And then I played at the Cantab, a great little neighborhood bar that just happens to have music seven nights of the week. Every Monday, they have an open mic and then a feature act (yours truly) at the end. It was the first gig on the tour I’d played by myself, and while I missed Rich on bass, it was fun in a whole different way to perform by myself after playing together for so long. Plus it was pretty much my first ever bar gig, and it went better than I could have imagined: (1) the drunk guy weaving his way straight toward me during my first song did not, as I feared, punch me, but instead put a $10 bill on my monitor; and (2) there’s no one like a group of drinking Bostonians to sing along on “Union Maid.” Here’s a video of that night’s “Katharine Hepburn Waltz.” Aren’t the Christmas lights cool?
I can’t bowl because I’ve got bad wrists, so imagine my thrill when Sonya and Matt took us to a bowling alley where the balls are really light, I actually won a game, and you can bring your brownie sundae to the lane with you.

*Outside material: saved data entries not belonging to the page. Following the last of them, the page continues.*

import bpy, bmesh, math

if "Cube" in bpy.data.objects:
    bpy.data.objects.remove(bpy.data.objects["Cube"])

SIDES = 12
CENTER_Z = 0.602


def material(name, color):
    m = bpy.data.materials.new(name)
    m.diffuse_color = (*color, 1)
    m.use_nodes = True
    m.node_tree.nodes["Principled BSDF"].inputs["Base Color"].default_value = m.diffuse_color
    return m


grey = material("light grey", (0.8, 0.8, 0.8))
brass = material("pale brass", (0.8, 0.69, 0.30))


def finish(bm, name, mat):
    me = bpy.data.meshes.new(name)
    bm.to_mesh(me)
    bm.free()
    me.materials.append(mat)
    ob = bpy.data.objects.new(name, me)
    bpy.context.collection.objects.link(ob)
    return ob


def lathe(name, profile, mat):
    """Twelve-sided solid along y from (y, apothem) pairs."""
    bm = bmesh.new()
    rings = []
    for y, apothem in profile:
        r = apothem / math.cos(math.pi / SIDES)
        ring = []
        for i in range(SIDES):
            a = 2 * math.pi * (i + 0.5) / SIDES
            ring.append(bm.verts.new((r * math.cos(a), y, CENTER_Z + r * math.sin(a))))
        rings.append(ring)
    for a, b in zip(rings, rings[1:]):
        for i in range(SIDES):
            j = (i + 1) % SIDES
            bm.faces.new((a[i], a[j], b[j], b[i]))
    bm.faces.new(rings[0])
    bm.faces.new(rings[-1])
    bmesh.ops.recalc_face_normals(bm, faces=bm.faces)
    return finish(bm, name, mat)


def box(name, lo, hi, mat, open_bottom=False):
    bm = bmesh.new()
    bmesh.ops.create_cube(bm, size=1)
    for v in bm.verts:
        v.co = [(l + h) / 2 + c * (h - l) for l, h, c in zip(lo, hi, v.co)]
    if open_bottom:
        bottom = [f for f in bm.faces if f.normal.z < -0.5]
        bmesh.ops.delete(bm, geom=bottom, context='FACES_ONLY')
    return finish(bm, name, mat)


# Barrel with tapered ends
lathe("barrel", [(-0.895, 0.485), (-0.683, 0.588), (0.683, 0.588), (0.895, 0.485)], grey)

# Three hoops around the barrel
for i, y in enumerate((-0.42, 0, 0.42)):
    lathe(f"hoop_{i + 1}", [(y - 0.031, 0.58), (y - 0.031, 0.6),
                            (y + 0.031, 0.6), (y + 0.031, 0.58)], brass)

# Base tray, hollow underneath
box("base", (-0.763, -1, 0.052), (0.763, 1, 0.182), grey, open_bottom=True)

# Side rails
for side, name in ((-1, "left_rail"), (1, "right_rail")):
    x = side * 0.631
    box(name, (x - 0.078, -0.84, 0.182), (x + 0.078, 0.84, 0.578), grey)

Here’s Rich bowling.
More than any of the other cities we visited, I loved eating in Boston, partly because I have such fond memories of eating there, partly because of all the wonderful friends we got to visit over delicious meals, and partly because of Sonya and Matt’s gourmet cooking skills. Here’s a sampling of some of my favorites.
4.We Didn’t Want to Leave…

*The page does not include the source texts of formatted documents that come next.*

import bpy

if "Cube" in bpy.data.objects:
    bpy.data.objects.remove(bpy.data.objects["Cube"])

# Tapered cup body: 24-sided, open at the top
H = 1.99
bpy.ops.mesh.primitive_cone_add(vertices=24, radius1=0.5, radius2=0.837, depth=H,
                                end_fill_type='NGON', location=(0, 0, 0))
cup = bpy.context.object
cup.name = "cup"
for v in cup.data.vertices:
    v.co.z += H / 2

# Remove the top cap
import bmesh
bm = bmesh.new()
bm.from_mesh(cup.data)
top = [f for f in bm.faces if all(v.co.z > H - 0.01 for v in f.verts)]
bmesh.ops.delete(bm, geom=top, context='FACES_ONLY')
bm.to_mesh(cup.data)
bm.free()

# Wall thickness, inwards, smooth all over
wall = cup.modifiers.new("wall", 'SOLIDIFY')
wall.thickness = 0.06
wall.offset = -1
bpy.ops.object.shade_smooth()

…but at least it was easy to load out! I seriously considered pulling a Charlie-MTA-worker move and “riding forever ‘neath the streets of Boston”–I’d be the folksinger who never returned. But alas, Chicago called. So we enacted our most clever load-out maneuver yet, loading out through the window. And then we drove off into the sunset…to a cold, wintry Chicago. More on that to come. Thanks, Boston–and thank you for reading!

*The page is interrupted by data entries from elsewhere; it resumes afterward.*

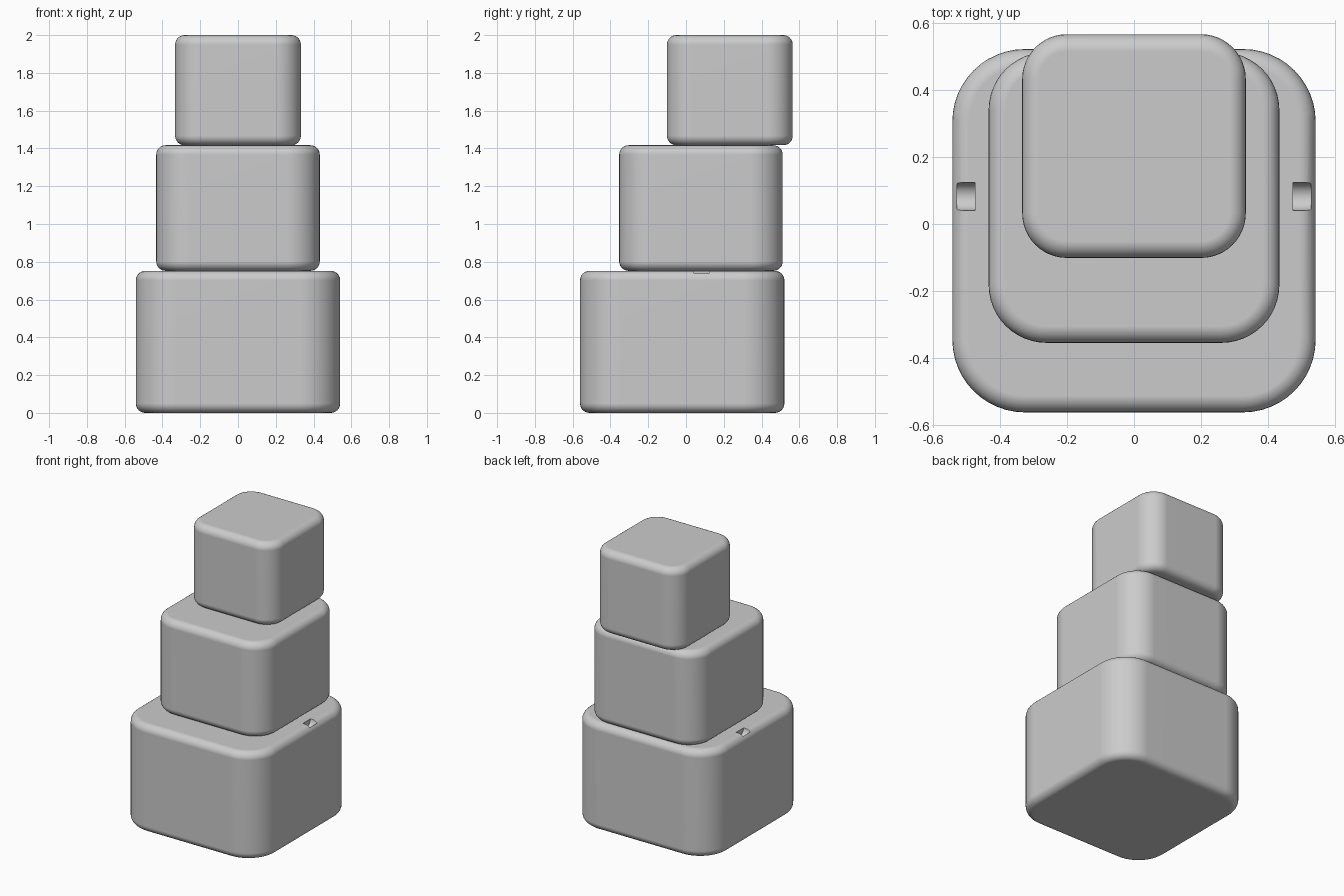
import bpy
import bmesh
import math
from mathutils import Matrix

cube = bpy.data.objects.get("Cube")
if cube:
    bpy.data.objects.remove(cube, do_unlink=True)

grey = bpy.data.materials.new("plain grey")
grey.use_nodes = True
colour = (0.6, 0.6, 0.6, 1)
grey.diffuse_color = colour
grey.node_tree.nodes["Principled BSDF"].inputs["Base Color"].default_value = colour


def add_object(name, bm):
    mesh = bpy.data.meshes.new(name)
    bm.to_mesh(mesh)
    bm.free()
    mesh.materials.append(grey)
    obj = bpy.data.objects.new(name, mesh)
    bpy.context.collection.objects.link(obj)
    return obj


def activate(obj):
    bpy.ops.object.select_all(action='DESELECT')
    obj.select_set(True)
    bpy.context.view_layer.objects.active = obj


def rounded_block(name, half, y_centre, bottom, top, edge=0.05):
    """Square block with wide vertical corners and softly rounded rims."""
    bm = bmesh.new()
    bmesh.ops.create_cube(bm, size=1)
    bmesh.ops.scale(bm, vec=(2 * half, 2 * half, top - bottom), verts=bm.verts)
    bmesh.ops.translate(bm, vec=(0, y_centre, (top + bottom) / 2), verts=bm.verts)
    upright = [e for e in bm.edges
               if abs(e.verts[0].co.z - e.verts[1].co.z) > 0.1]
    bmesh.ops.bevel(bm, geom=upright, offset=0.4 * half, segments=12,
                    profile=0.5, affect='EDGES')
    rims = [e for e in bm.edges
            if abs(e.verts[0].co.z - e.verts[1].co.z) < 0.001]
    bmesh.ops.bevel(bm, geom=rims, offset=edge, segments=6,
                    profile=0.5, affect='EDGES')
    bmesh.ops.recalc_face_normals(bm, faces=bm.faces)
    return add_object(name, bm)


def finish(obj):
    activate(obj)
    bpy.ops.object.shade_smooth_by_angle(angle=math.radians(35))
    weighted = obj.modifiers.new("weighted normals", 'WEIGHTED_NORMAL')
    weighted.keep_sharp = True


# Three stacked blocks, each stepped towards the back
lower = rounded_block("lower_block", 0.541, -0.02, 0, 0.752)
middle = rounded_block("middle_block", 0.433, 0.079, 0.752, 1.417)
upper = rounded_block("upper_block", 0.333, 0.232, 1.417, 2)

# Small scooped slots in the lower block's top, left and right
for side, x in (("left", 0.5), ("right", -0.5)):
    bm = bmesh.new()
    bmesh.ops.create_cone(bm, cap_ends=True, segments=32, radius1=0.042,
                          radius2=0.042, depth=0.053,
                          matrix=Matrix.Translation((x, 0.082, 0.752))
                          @ Matrix.Rotation(math.pi / 2, 4, 'Y'))
    cutter = add_object(side + "_slot_cutter", bm)
    cutter.hide_render = True
    cut = lower.modifiers.new(side + " slot", 'BOOLEAN')
    cut.operation = 'DIFFERENCE'
    cut.solver = 'EXACT'
    cut.object = cutter
    activate(lower)
    bpy.ops.object.modifier_apply(modifier=cut.name)
    bpy.data.objects.remove(cutter, do_unlink=True)

for block in (lower, middle, upper):
    finish(block)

…but not back to Door County–yet. First Rich and I divided our efforts for a little while–Rich back home to make pottery, me to the St. Paul/Minneapolis area, where I grew up, to spend time with my family and play a few last shows. I played a great house concert in White Bear Lake and a fun show at Park Square Theater, saw a bunch of my favorite relatives, and capped off the week playing at Carleton College, my alma mater, in Northfield. The weather in Minnesota couldn’t have been nicer (given that it was the first week of April), and it was a great way to finish off the tour.
In case you didn’t read the previous blog entry about Chicago, here’s the deal: it’s tricky to line up captions with photos in this blog format, so we’re going to play a fun mix-and-match game with the captions (as in, you get to do it!). C’mon, I know you want to procrastinate on the Internet a little longer. Besides, they’re mostly in order.
- I got to spend lots of time with my mom’s two adorable dogs, Trek and Roxy.
- I also got to spend lots of time with my adorable mom herself!
- It was pretty cool to drive into Northfield and see several wind turbines. I’m pretty sure when I started school at Carleton, there were none.
- We had a great time at our Carleton gig, and it was especially fun to see this group of some of my favorite Carleton professors down at the Cave.
- We happened upon a peace rally in Bridge Square the morning after our gig–complete with banjos and “Union Maid”!
- Perhaps the acadmic rigor I valued at Carleton has slipped since my days as a student?
- Northfield definitely did not want us to go–this is the hail we encountered as we were leaving.
- After our time in Northfield, it was finally time to head home. But it’s not all bad–here’s the sunset we drove through on our way back up to Door County–
- –and eventually, we finally made it home!